DATA SHOWN —
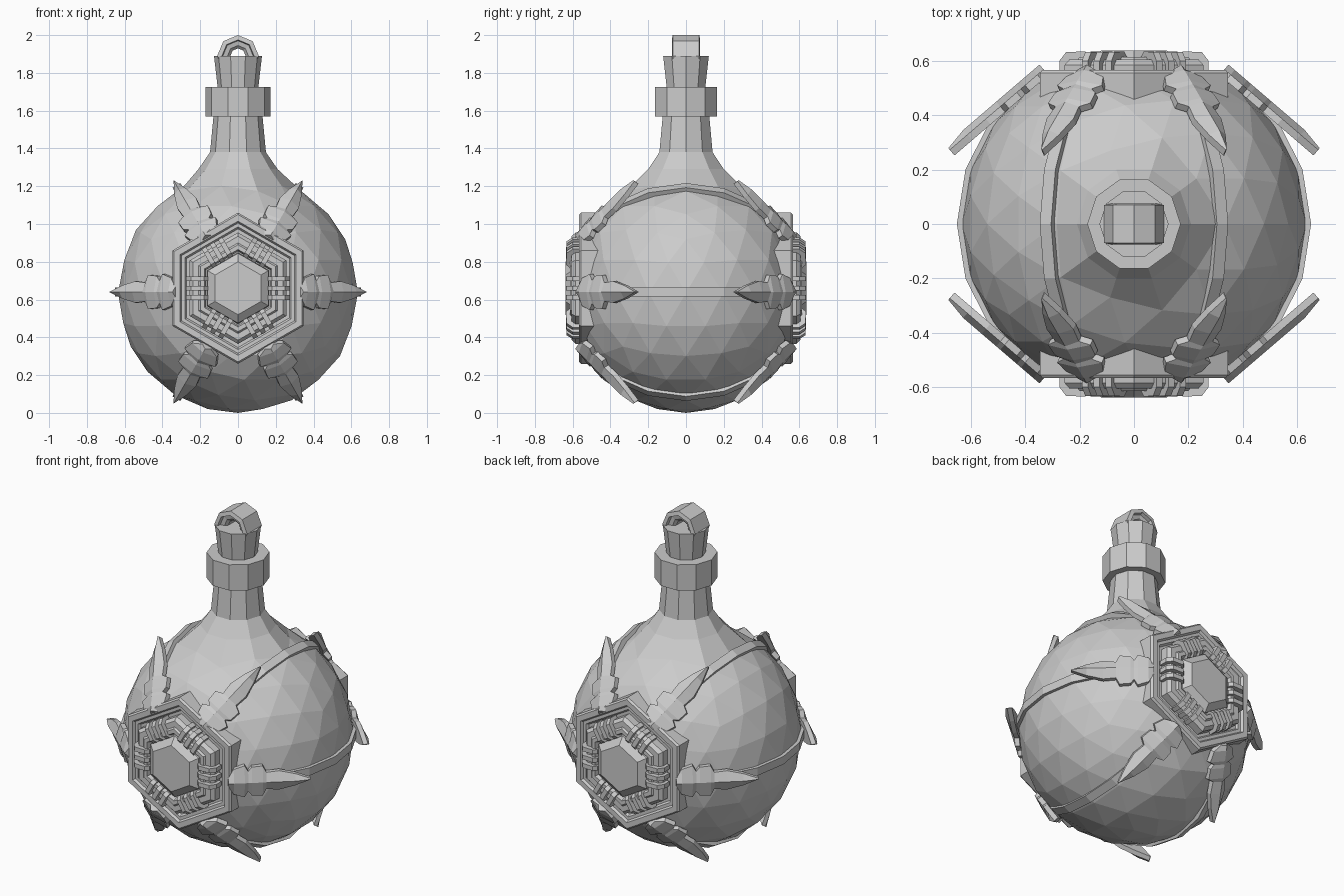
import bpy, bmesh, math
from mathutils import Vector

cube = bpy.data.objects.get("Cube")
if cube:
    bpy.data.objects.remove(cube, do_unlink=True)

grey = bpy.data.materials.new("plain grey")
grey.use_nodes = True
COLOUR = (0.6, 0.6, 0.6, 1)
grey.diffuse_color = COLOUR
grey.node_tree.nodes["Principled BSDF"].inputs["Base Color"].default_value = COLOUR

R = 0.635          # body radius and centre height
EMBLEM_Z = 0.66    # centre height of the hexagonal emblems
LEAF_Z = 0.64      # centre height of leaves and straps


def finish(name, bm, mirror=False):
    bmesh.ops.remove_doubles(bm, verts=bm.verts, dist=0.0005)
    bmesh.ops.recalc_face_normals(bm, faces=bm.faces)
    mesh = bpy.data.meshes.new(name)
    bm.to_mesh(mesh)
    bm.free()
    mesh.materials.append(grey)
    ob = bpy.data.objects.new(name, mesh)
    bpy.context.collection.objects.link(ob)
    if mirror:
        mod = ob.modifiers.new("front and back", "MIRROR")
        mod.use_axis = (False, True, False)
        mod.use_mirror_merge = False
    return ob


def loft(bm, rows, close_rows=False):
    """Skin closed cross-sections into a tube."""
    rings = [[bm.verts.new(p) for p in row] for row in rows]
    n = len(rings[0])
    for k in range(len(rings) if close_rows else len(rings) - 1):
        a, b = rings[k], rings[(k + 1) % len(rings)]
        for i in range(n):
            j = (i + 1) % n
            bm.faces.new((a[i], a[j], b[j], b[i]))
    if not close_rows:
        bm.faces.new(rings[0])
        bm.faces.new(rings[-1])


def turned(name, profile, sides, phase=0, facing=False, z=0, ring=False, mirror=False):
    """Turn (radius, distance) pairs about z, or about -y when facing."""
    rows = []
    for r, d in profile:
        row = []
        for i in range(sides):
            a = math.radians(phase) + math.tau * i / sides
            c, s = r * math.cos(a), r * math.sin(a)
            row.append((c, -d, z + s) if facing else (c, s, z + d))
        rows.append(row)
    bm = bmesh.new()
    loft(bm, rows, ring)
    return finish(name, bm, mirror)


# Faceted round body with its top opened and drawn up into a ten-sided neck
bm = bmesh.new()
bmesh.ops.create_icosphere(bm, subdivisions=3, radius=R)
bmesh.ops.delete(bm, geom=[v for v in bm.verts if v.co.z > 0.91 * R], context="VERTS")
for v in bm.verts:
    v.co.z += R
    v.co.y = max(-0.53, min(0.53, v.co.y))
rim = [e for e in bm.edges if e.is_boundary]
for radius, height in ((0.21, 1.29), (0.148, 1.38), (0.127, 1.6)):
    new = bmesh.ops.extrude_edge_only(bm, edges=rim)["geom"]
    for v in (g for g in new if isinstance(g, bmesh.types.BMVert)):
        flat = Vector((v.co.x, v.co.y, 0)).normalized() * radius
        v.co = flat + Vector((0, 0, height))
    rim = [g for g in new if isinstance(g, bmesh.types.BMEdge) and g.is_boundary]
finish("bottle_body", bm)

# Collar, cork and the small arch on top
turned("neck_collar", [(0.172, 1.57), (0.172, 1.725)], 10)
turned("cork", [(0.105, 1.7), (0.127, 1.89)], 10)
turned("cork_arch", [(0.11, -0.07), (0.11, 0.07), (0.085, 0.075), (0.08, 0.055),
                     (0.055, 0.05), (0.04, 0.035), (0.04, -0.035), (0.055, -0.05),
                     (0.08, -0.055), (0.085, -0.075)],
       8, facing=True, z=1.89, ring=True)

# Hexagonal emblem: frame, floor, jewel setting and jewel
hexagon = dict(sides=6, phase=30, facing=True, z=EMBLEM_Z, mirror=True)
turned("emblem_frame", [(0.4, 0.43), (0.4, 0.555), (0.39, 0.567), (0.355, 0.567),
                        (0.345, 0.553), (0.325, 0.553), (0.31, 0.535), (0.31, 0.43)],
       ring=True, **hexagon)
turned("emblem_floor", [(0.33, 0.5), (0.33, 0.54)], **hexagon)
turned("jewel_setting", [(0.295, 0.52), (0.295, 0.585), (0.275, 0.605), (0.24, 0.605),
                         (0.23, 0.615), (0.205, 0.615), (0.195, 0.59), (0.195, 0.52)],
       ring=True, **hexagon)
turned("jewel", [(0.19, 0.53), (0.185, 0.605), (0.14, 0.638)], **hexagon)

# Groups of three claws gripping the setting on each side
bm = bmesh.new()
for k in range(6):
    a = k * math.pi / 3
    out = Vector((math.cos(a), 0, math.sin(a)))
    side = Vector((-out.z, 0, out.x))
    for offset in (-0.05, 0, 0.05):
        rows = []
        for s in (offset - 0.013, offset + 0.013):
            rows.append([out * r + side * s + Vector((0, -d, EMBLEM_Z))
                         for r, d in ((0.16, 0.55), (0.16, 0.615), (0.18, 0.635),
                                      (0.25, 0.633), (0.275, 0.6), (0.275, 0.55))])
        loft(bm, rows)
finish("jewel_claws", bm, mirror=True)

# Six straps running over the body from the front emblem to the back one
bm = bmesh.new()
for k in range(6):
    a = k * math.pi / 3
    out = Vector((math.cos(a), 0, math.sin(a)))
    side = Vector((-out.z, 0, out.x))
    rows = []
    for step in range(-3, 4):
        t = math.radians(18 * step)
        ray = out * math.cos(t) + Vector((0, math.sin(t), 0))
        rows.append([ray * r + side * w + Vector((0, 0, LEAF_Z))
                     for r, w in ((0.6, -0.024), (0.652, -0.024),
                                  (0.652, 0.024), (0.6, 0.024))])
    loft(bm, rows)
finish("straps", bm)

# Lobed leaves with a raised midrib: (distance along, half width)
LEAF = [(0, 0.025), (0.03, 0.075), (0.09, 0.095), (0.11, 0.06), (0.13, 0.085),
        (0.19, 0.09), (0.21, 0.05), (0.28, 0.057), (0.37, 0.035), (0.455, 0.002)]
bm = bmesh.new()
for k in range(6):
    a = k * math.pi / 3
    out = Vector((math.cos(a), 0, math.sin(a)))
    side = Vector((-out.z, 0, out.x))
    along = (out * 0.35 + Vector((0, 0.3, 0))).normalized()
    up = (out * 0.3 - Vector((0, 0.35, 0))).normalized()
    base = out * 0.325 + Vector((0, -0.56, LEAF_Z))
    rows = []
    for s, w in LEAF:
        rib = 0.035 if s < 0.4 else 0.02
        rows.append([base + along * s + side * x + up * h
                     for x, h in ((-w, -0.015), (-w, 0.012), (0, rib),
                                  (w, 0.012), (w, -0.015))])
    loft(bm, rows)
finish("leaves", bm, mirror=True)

TASK GOAL —
Return all entries preceding this task exactly as they stand, leaving any picture out.

RESPONSE BELOW —
import bpy, bmesh, math
from mathutils import Vector

cube = bpy.data.objects.get("Cube")
if cube:
    bpy.data.objects.remove(cube, do_unlink=True)

grey = bpy.data.materials.new("plain grey")
grey.use_nodes = True
COLOUR = (0.6, 0.6, 0.6, 1)
grey.diffuse_color = COLOUR
grey.node_tree.nodes["Principled BSDF"].inputs["Base Color"].default_value = COLOUR

R = 0.635          # body radius and centre height
EMBLEM_Z = 0.66    # centre height of the hexagonal emblems
LEAF_Z = 0.64      # centre height of leaves and straps


def finish(name, bm, mirror=False):
    bmesh.ops.remove_doubles(bm, verts=bm.verts, dist=0.0005)
    bmesh.ops.recalc_face_normals(bm, faces=bm.faces)
    mesh = bpy.data.meshes.new(name)
    bm.to_mesh(mesh)
    bm.free()
    mesh.materials.append(grey)
    ob = bpy.data.objects.new(name, mesh)
    bpy.context.collection.objects.link(ob)
    if mirror:
        mod = ob.modifiers.new("front and back", "MIRROR")
        mod.use_axis = (False, True, False)
        mod.use_mirror_merge = False
    return ob


def loft(bm, rows, close_rows=False):
    """Skin closed cross-sections into a tube."""
    rings = [[bm.verts.new(p) for p in row] for row in rows]
    n = len(rings[0])
    for k in range(len(rings) if close_rows else len(rings) - 1):
        a, b = rings[k], rings[(k + 1) % len(rings)]
        for i in range(n):
            j = (i + 1) % n
            bm.faces.new((a[i], a[j], b[j], b[i]))
    if not close_rows:
        bm.faces.new(rings[0])
        bm.faces.new(rings[-1])


def turned(name, profile, sides, phase=0, facing=False, z=0, ring=False, mirror=False):
    """Turn (radius, distance) pairs about z, or about -y when facing."""
    rows = []
    for r, d in profile:
        row = []
        for i in range(sides):
            a = math.radians(phase) + math.tau * i / sides
            c, s = r * math.cos(a), r * math.sin(a)
            row.append((c, -d, z + s) if facing else (c, s, z + d))
        rows.append(row)
    bm = bmesh.new()
    loft(bm, rows, ring)
    return finish(name, bm, mirror)


# Faceted round body with its top opened and drawn up into a ten-sided neck
bm = bmesh.new()
bmesh.ops.create_icosphere(bm, subdivisions=3, radius=R)
bmesh.ops.delete(bm, geom=[v for v in bm.verts if v.co.z > 0.91 * R], context="VERTS")
for v in bm.verts:
    v.co.z += R
    v.co.y = max(-0.53, min(0.53, v.co.y))
rim = [e for e in bm.edges if e.is_boundary]
for radius, height in ((0.21, 1.29), (0.148, 1.38), (0.127, 1.6)):
    new = bmesh.ops.extrude_edge_only(bm, edges=rim)["geom"]
    for v in (g for g in new if isinstance(g, bmesh.types.BMVert)):
        flat = Vector((v.co.x, v.co.y, 0)).normalized() * radius
        v.co = flat + Vector((0, 0, height))
    rim = [g for g in new if isinstance(g, bmesh.types.BMEdge) and g.is_boundary]
finish("bottle_body", bm)

# Collar, cork and the small arch on top
turned("neck_collar", [(0.172, 1.57), (0.172, 1.725)], 10)
turned("cork", [(0.105, 1.7), (0.127, 1.89)], 10)
turned("cork_arch", [(0.11, -0.07), (0.11, 0.07), (0.085, 0.075), (0.08, 0.055),
                     (0.055, 0.05), (0.04, 0.035), (0.04, -0.035), (0.055, -0.05),
                     (0.08, -0.055), (0.085, -0.075)],
       8, facing=True, z=1.89, ring=True)

# Hexagonal emblem: frame, floor, jewel setting and jewel
hexagon = dict(sides=6, phase=30, facing=True, z=EMBLEM_Z, mirror=True)
turned("emblem_frame", [(0.4, 0.43), (0.4, 0.555), (0.39, 0.567), (0.355, 0.567),
                        (0.345, 0.553), (0.325, 0.553), (0.31, 0.535), (0.31, 0.43)],
       ring=True, **hexagon)
turned("emblem_floor", [(0.33, 0.5), (0.33, 0.54)], **hexagon)
turned("jewel_setting", [(0.295, 0.52), (0.295, 0.585), (0.275, 0.605), (0.24, 0.605),
                         (0.23, 0.615), (0.205, 0.615), (0.195, 0.59), (0.195, 0.52)],
       ring=True, **hexagon)
turned("jewel", [(0.19, 0.53), (0.185, 0.605), (0.14, 0.638)], **hexagon)

# Groups of three claws gripping the setting on each side
bm = bmesh.new()
for k in range(6):
    a = k * math.pi / 3
    out = Vector((math.cos(a), 0, math.sin(a)))
    side = Vector((-out.z, 0, out.x))
    for offset in (-0.05, 0, 0.05):
        rows = []
        for s in (offset - 0.013, offset + 0.013):
            rows.append([out * r + side * s + Vector((0, -d, EMBLEM_Z))
                         for r, d in ((0.16, 0.55), (0.16, 0.615), (0.18, 0.635),
                                      (0.25, 0.633), (0.275, 0.6), (0.275, 0.55))])
        loft(bm, rows)
finish("jewel_claws", bm, mirror=True)

# Six straps running over the body from the front emblem to the back one
bm = bmesh.new()
for k in range(6):
    a = k * math.pi / 3
    out = Vector((math.cos(a), 0, math.sin(a)))
    side = Vector((-out.z, 0, out.x))
    rows = []
    for step in range(-3, 4):
        t = math.radians(18 * step)
        ray = out * math.cos(t) + Vector((0, math.sin(t), 0))
        rows.append([ray * r + side * w + Vector((0, 0, LEAF_Z))
                     for r, w in ((0.6, -0.024), (0.652, -0.024),
                                  (0.652, 0.024), (0.6, 0.024))])
    loft(bm, rows)
finish("straps", bm)

# Lobed leaves with a raised midrib: (distance along, half width)
LEAF = [(0, 0.025), (0.03, 0.075), (0.09, 0.095), (0.11, 0.06), (0.13, 0.085),
        (0.19, 0.09), (0.21, 0.05), (0.28, 0.057), (0.37, 0.035), (0.455, 0.002)]
bm = bmesh.new()
for k in range(6):
    a = k * math.pi / 3
    out = Vector((math.cos(a), 0, math.sin(a)))
    side = Vector((-out.z, 0, out.x))
    along = (out * 0.35 + Vector((0, 0.3, 0))).normalized()
    up = (out * 0.3 - Vector((0, 0.35, 0))).normalized()
    base = out * 0.325 + Vector((0, -0.56, LEAF_Z))
    rows = []
    for s, w in LEAF:
        rib = 0.035 if s < 0.4 else 0.02
        rows.append([base + along * s + side * x + up * h
                     for x, h in ((-w, -0.015), (-w, 0.012), (0, rib),
                                  (w, 0.012), (w, -0.015))])
    loft(bm, rows)
finish("leaves", bm, mirror=True)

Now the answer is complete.